• **The problem**
The response should reproduce exactly the lines from the top of the listing below through the one that contains "out.push(rows[rows.length - 1]);", and nothing else; pictures do not belong in it.

[Start of Attachment]

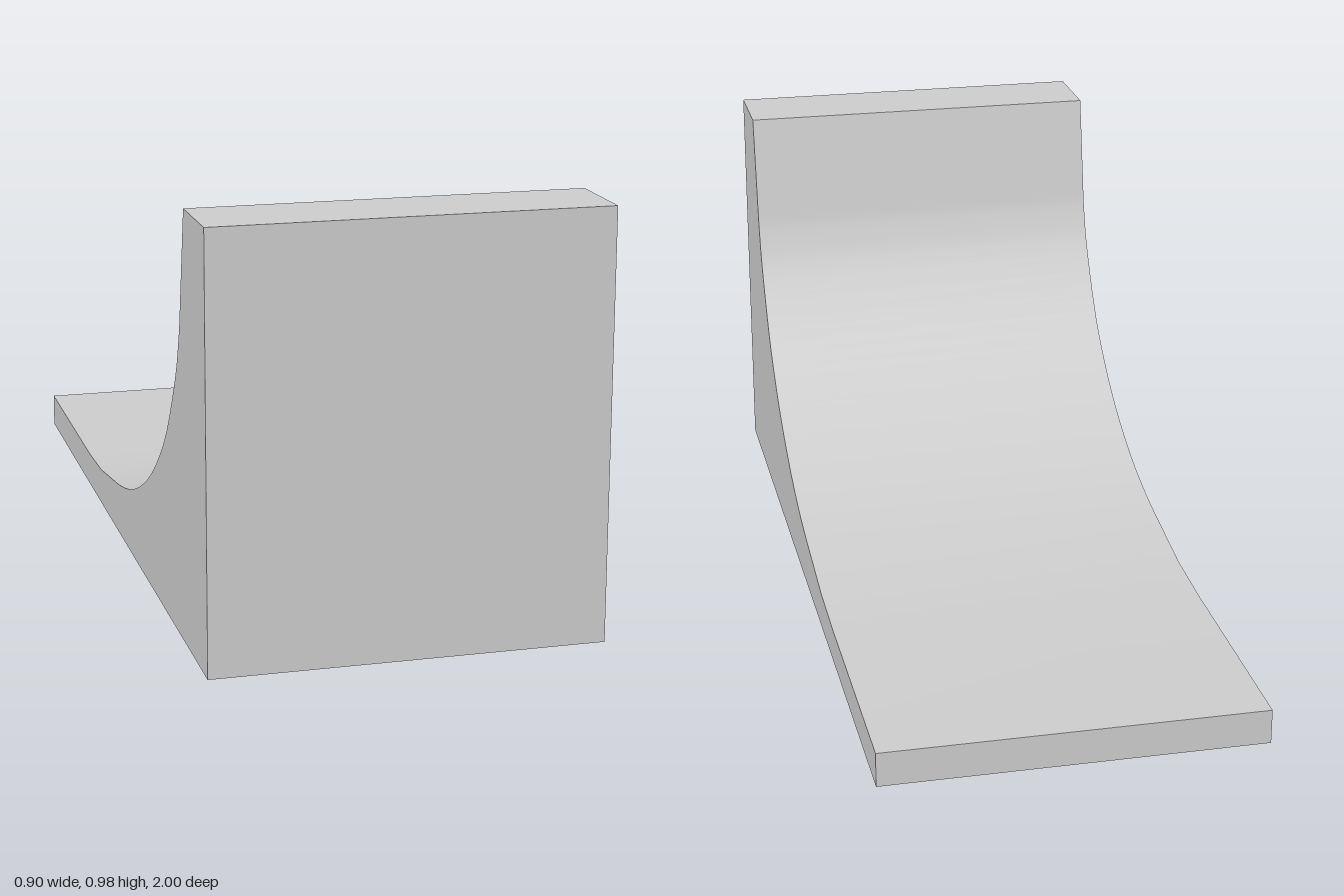
import * as THREE from 'three';
import { toCreasedNormals } from 'three/addons/utils/BufferGeometryUtils.js';

const WIDTH = 0.896;
const HEIGHT = 0.98;
const BASE = 0.083;

export function createModel() {
  const group = new THREE.Group();
  group.name = 'ramp';

  // Side profile in (z, y): flat run-out, concave sweep, steep lip, flat deck
  const profile = new THREE.Shape();
  profile.moveTo(-1, 0);
  profile.lineTo(1, 0);
  profile.lineTo(1, HEIGHT);
  profile.lineTo(0.8, HEIGHT);
  profile.lineTo(0.752, 0.735);
  profile.splineThru([
    [0.74, 0.687], [0.7, 0.588], [0.6, 0.438], [0.5, 0.342],
    [0.4, 0.271], [0.3, 0.218], [0.2, 0.177], [0.1, 0.147], [0, 0.126],
  ].map(([z, y]) => new THREE.Vector2(z, y)));
  profile.lineTo(-0.25, 0.09);
  profile.lineTo(-0.42, BASE);
  profile.lineTo(-1, BASE);
  profile.closePath();

  // Extrude across the width, then turn the profile to run along z
  const geometry = new THREE.ExtrudeGeometry(profile, {
    depth: WIDTH, bevelEnabled: false, curveSegments: 3,
  });
  geometry.translate(0, 0, -WIDTH / 2);
  geometry.rotateY(-Math.PI / 2);

  const body = new THREE.Mesh(
    toCreasedNormals(geometry, Math.PI / 6),
    new THREE.MeshStandardMaterial({ color: 0xcccccc }),
  );
  body.name = 'rampBody';
  group.add(body);
  return group;
}
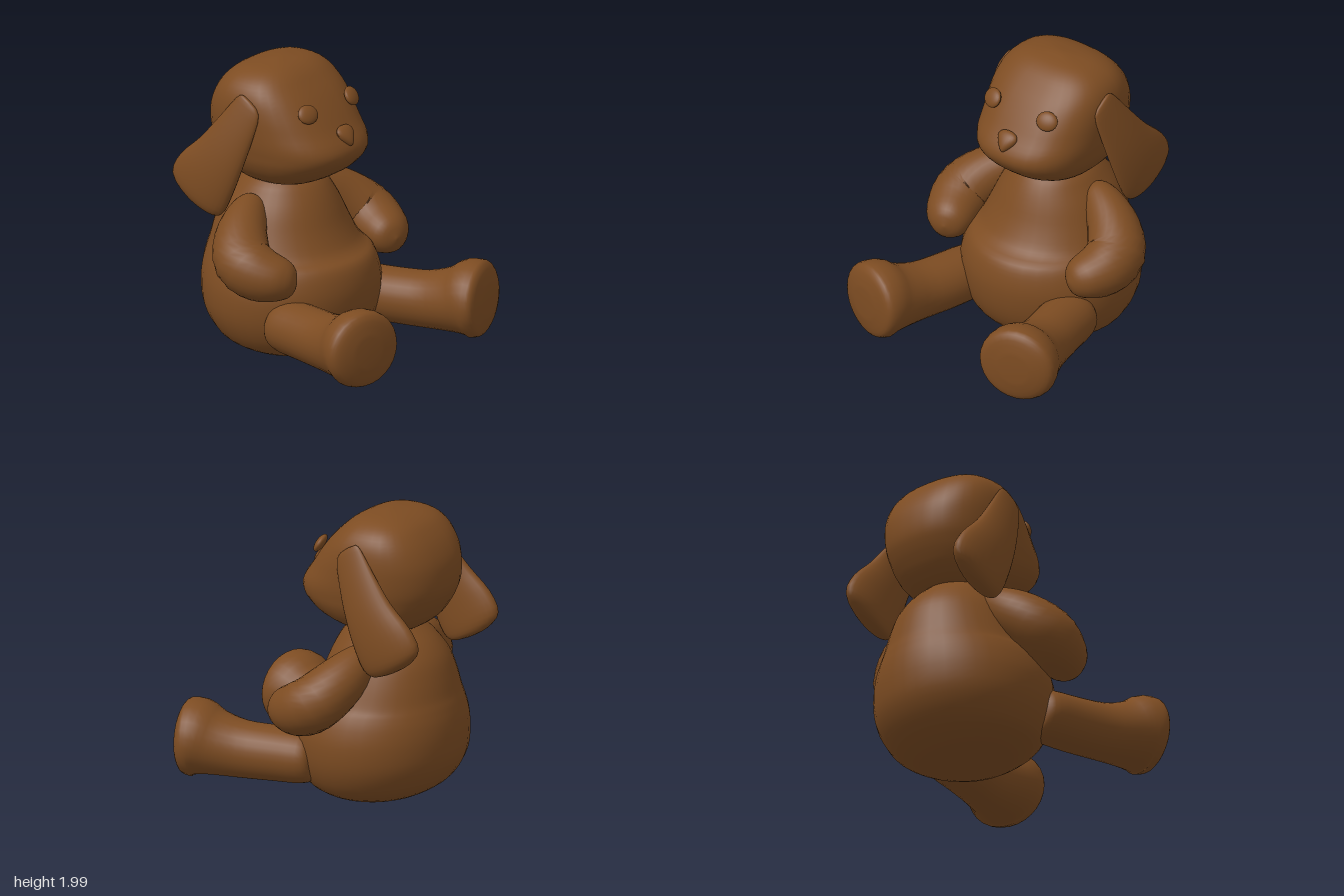
import * as THREE from 'three';

const V = (x, y, z) => new THREE.Vector3(x, y, z);

// Catmull-Rom refinement of rows of numbers
function refine(rows, steps = 3) {
  const out = [], at = i => rows[Math.min(Math.max(i, 0), rows.length - 1)];
  for (let i = 0; i < rows.length - 1; i++) {
    for (let s = 0; s < steps; s++) {
      const t = s / steps;
      out.push(rows[i].map((b, k) => {
        const a = at(i - 1)[k], c = at(i + 1)[k], d = at(i + 2)[k];
        return b + 0.5 * t * (c - a + t * (2 * a - 5 * b + 4 * c - d + t * (3 * (b - c) + d - a)));
      }));
    }
  }
  out.push(rows[rows.length - 1]);
  return out;
}

// Closed skin over rings { c, u, v }; e is the superellipse exponent
function loft(rings, e = 2, n = 28) {
  const pos = [], idx = [], last = rings.length - 1;
  const bend = k => Math.sign(k) * Math.abs(k) ** (2 / e);
  for (const { c, u, v } of rings) {
    for (let j = 0; j < n; j++) {
      const a = (j / n) * Math.PI * 2;
      const p = c.clone().addScaledVector(u, bend(Math.cos(a))).addScaledVector(v, bend(Math.sin(a)));
      pos.push(p.x, p.y, p.z);
    }
  }
  pos.push(...rings[0].c.toArray(), ...rings[last].c.toArray());
  const start = n * rings.length;
  for (let j = 0; j < n; j++) {
    const k = (j + 1) % n;
    for (let i = 0; i < last; i++) {
      const p = i * n, q = p + n;
      idx.push(p + j, p + k, q + k, p + j, q + k, q + j);
    }
    idx.push(start, k, j, start + 1, last * n + j, last * n + k);
  }
  const g = new THREE.BufferGeometry();
  g.setAttribute('position', new THREE.Float32BufferAttribute(pos, 3));
  g.setIndex(idx);
  g.computeVertexNormals();
  return g;
}

// Upright shape from rows [y, front z, back z, half width]
const upright = (rows, e) => loft(refine(rows).map(([y, f, b, w]) => ({
  c: V(0, y, (f + b) / 2), u: V(Math.max(w, 0.005), 0, 0), v: V(0, 0, -Math.max((f - b) / 2, 0.005)),
})), e, 36);

// Limb from rows [x, y, z, side radius, upper radius], rings square to the path
function limb(rows) {
  const r = refine(rows), p = r.map(a => V(a[0], a[1], a[2]));
  return loft(p.map((c, i) => {
    const t = p[Math.min(i + 1, p.length - 1)].clone().sub(p[Math.max(i - 1, 0)]).normalize();
    const u = V(0, 1, 0).cross(t).normalize(), v = t.clone().cross(u);
    return { c, u: u.multiplyScalar(r[i][3]), v: v.multiplyScalar(r[i][4]) };
  }));
}

function mirrored(geo) {
  const g = geo.clone(), ix = g.index.array;
  g.attributes.position.array.forEach((_, i, a) => { if (i % 3 === 0) a[i] *= -1; });
  for (let i = 0; i < ix.length; i += 3) [ix[i], ix[i + 1]] = [ix[i + 1], ix[i]];
  g.computeVertexNormals();
  return g;
}

export function createModel() {
  const model = new THREE.Group();
  const brown = new THREE.MeshStandardMaterial({ color: 0x7d4c22 });
  brown.name = 'brown plush';

  const add = (name, geo) => {
    const m = new THREE.Mesh(geo, brown);
    m.name = name;
    model.add(m);
  };
  const pair = (name, geo) => {
    add(name + 'Left', geo);
    add(name + 'Right', mirrored(geo));
  };

  // Pear-shaped body with a belly fold at the front
  add('body', upright([
    [0.01, -0.25, -0.29, 0.02], [0.05, -0.01, -0.52, 0.28], [0.13, 0.13, -0.69, 0.46],
    [0.22, 0.21, -0.79, 0.54], [0.35, 0.26, -0.86, 0.59], [0.5, 0.28, -0.88, 0.6],
    [0.62, 0.265, -0.875, 0.575], [0.7, 0.23, -0.86, 0.54], [0.74, 0.17, -0.85, 0.51],
    [0.79, 0.12, -0.835, 0.485], [0.9, 0.06, -0.81, 0.44], [1.02, 0.01, -0.77, 0.385],
    [1.12, -0.04, -0.7, 0.32], [1.2, -0.1, -0.61, 0.26], [1.28, -0.2, -0.5, 0.15],
  ], 2));

  // Head with a sloping face and blunt muzzle
  add('head', upright([
    [1.2, -0.17, -0.48, 0.17], [1.22, -0.07, -0.59, 0.26], [1.29, 0.07, -0.69, 0.345],
    [1.37, 0.16, -0.75, 0.392], [1.44, 0.2, -0.79, 0.41], [1.51, 0.185, -0.815, 0.423],
    [1.6, 0.12, -0.82, 0.43], [1.7, 0.05, -0.805, 0.432], [1.8, -0.03, -0.76, 0.42],
    [1.88, -0.11, -0.7, 0.385], [1.94, -0.18, -0.63, 0.32], [1.98, -0.26, -0.53, 0.22],
    [2.0, -0.36, -0.41, 0.05],
  ], 2.5));

  // Eyes
  const eye = new THREE.SphereGeometry(1, 24, 16).scale(0.075, 0.065, 0.03);
  eye.rotateX(-0.55).rotateY(0.28).translate(0.23, 1.745, 0.015);
  pair('eye', eye);

  // Nose, wide at the top and pointed below
  const nose = new THREE.SphereGeometry(1, 24, 16), np = nose.attributes.position;
  for (let i = 0; i < np.count; i++) np.setX(i, np.getX(i) * (0.85 + 0.5 * np.getY(i)));
  nose.scale(0.078, 0.074, 0.035).rotateX(-0.6).translate(0, 1.568, 0.155);
  nose.computeVertexNormals();
  add('nose', nose);

  // Floppy ears swept backwards: [x, y, z, thickness, width]
  pair('ear', loft(refine([
    [0.42, 1.835, -0.35, 0.008, 0.03], [0.425, 1.78, -0.33, 0.025, 0.1],
    [0.45, 1.61, -0.41, 0.05, 0.145], [0.472, 1.43, -0.51, 0.07, 0.185],
    [0.48, 1.27, -0.62, 0.082, 0.23], [0.477, 1.135, -0.69, 0.08, 0.23],
    [0.47, 1.06, -0.69, 0.055, 0.15], [0.47, 1.04, -0.69, 0.01, 0.03],
  ]).map(([x, y, z, t, w]) => ({ c: V(x, y, z), u: V(t, 0, 0), v: V(0, -0.44 * w, 0.9 * w) }))));

  // Arms bent at the elbow
  pair('arm', limb([
    [0.27, 1.1, -0.38, 0.03, 0.03], [0.31, 1.075, -0.375, 0.09, 0.09],
    [0.4, 1.01, -0.355, 0.135, 0.14], [0.53, 0.91, -0.3, 0.175, 0.175],
    [0.635, 0.8, -0.2, 0.195, 0.19], [0.62, 0.735, -0.07, 0.185, 0.18],
    [0.565, 0.71, 0.06, 0.15, 0.14], [0.54, 0.705, 0.13, 0.09, 0.09],
    [0.53, 0.705, 0.155, 0.01, 0.01],
  ]));

  // Legs flaring into flat-soled feet
  pair('leg', limb([
    [0.415, 0.35, -0.09, 0.07, 0.08], [0.42, 0.35, -0.06, 0.14, 0.14],
    [0.435, 0.345, 0.01, 0.18, 0.175], [0.47, 0.345, 0.2, 0.187, 0.183],
    [0.525, 0.35, 0.42, 0.19, 0.19], [0.57, 0.375, 0.6, 0.23, 0.215],
    [0.6, 0.4, 0.71, 0.265, 0.257], [0.62, 0.4, 0.78, 0.262, 0.25],
    [0.63, 0.4, 0.815, 0.215, 0.205], [0.635, 0.4, 0.835, 0.1, 0.1],
  ]));

  return model;
}
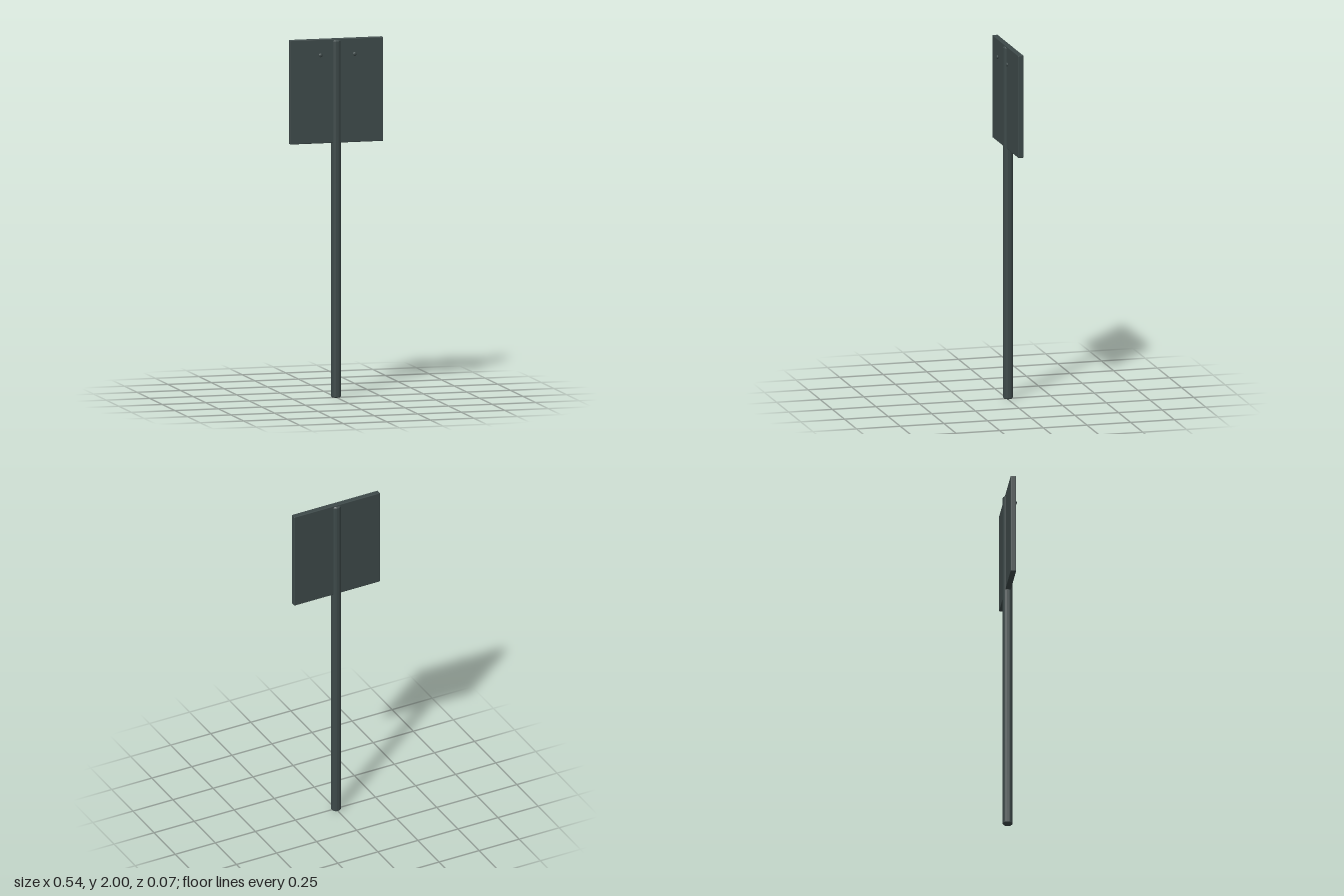
import * as THREE from 'three';
import { RoundedBoxGeometry } from 'three/addons/geometries/RoundedBoxGeometry.js';
import { toCreasedNormals } from 'three/addons/utils/BufferGeometryUtils.js';

const AXIS_Z = -0.006; // shared centre of the post and board

export function createModel() {
  const model = new THREE.Group();
  model.name = 'signPost';

  const darkMetal = new THREE.MeshStandardMaterial({ color: 0x3d4949 });
  darkMetal.name = 'dark grey green metal';

  const add = (name, geometry, x, y, z) => {
    const mesh = new THREE.Mesh(geometry, darkMetal);
    mesh.name = name;
    mesh.position.set(x, y, z);
    model.add(mesh);
    return mesh;
  };

  // Round post with small bevels at both ends
  const r = 0.0275, top = 1.993, bevel = 0.006;
  const profile = [
    [0, 0], [r - bevel, 0], [r, bevel], [r, top - bevel], [r - bevel, top], [0, top],
  ].map(([px, py]) => new THREE.Vector2(px, py));
  add('post', toCreasedNormals(new THREE.LatheGeometry(profile, 32), 0.6), 0, 0, AXIS_Z);

  // Flat sign board with softened edges
  add('board', new RoundedBoxGeometry(0.535, 0.58, 0.031, 3, 0.004), 0, 1.71, AXIS_Z);

  // Two flattened rivet heads in front of the board
  for (const side of [-1, 1]) {
    const rivet = add(side < 0 ? 'rightRivet' : 'leftRivet',
      new THREE.SphereGeometry(0.011, 20, 14), side * 0.098, 1.914, 0.027);
    rivet.scale.z = 0.55;
  }

  return model;
}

[End of Attachment]

• **Written answer**
import * as THREE from 'three';
import { toCreasedNormals } from 'three/addons/utils/BufferGeometryUtils.js';

const WIDTH = 0.896;
const HEIGHT = 0.98;
const BASE = 0.083;

export function createModel() {
  const group = new THREE.Group();
  group.name = 'ramp';

  // Side profile in (z, y): flat run-out, concave sweep, steep lip, flat deck
  const profile = new THREE.Shape();
  profile.moveTo(-1, 0);
  profile.lineTo(1, 0);
  profile.lineTo(1, HEIGHT);
  profile.lineTo(0.8, HEIGHT);
  profile.lineTo(0.752, 0.735);
  profile.splineThru([
    [0.74, 0.687], [0.7, 0.588], [0.6, 0.438], [0.5, 0.342],
    [0.4, 0.271], [0.3, 0.218], [0.2, 0.177], [0.1, 0.147], [0, 0.126],
  ].map(([z, y]) => new THREE.Vector2(z, y)));
  profile.lineTo(-0.25, 0.09);
  profile.lineTo(-0.42, BASE);
  profile.lineTo(-1, BASE);
  profile.closePath();

  // Extrude across the width, then turn the profile to run along z
  const geometry = new THREE.ExtrudeGeometry(profile, {
    depth: WIDTH, bevelEnabled: false, curveSegments: 3,
  });
  geometry.translate(0, 0, -WIDTH / 2);
  geometry.rotateY(-Math.PI / 2);

  const body = new THREE.Mesh(
    toCreasedNormals(geometry, Math.PI / 6),
    new THREE.MeshStandardMaterial({ color: 0xcccccc }),
  );
  body.name = 'rampBody';
  group.add(body);
  return group;
}
import * as THREE from 'three';

const V = (x, y, z) => new THREE.Vector3(x, y, z);

// Catmull-Rom refinement of rows of numbers
function refine(rows, steps = 3) {
  const out = [], at = i => rows[Math.min(Math.max(i, 0), rows.length - 1)];
  for (let i = 0; i < rows.length - 1; i++) {
    for (let s = 0; s < steps; s++) {
      const t = s / steps;
      out.push(rows[i].map((b, k) => {
        const a = at(i - 1)[k], c = at(i + 1)[k], d = at(i + 2)[k];
        return b + 0.5 * t * (c - a + t * (2 * a - 5 * b + 4 * c - d + t * (3 * (b - c) + d - a)));
      }));
    }
  }
  out.push(rows[rows.length - 1]);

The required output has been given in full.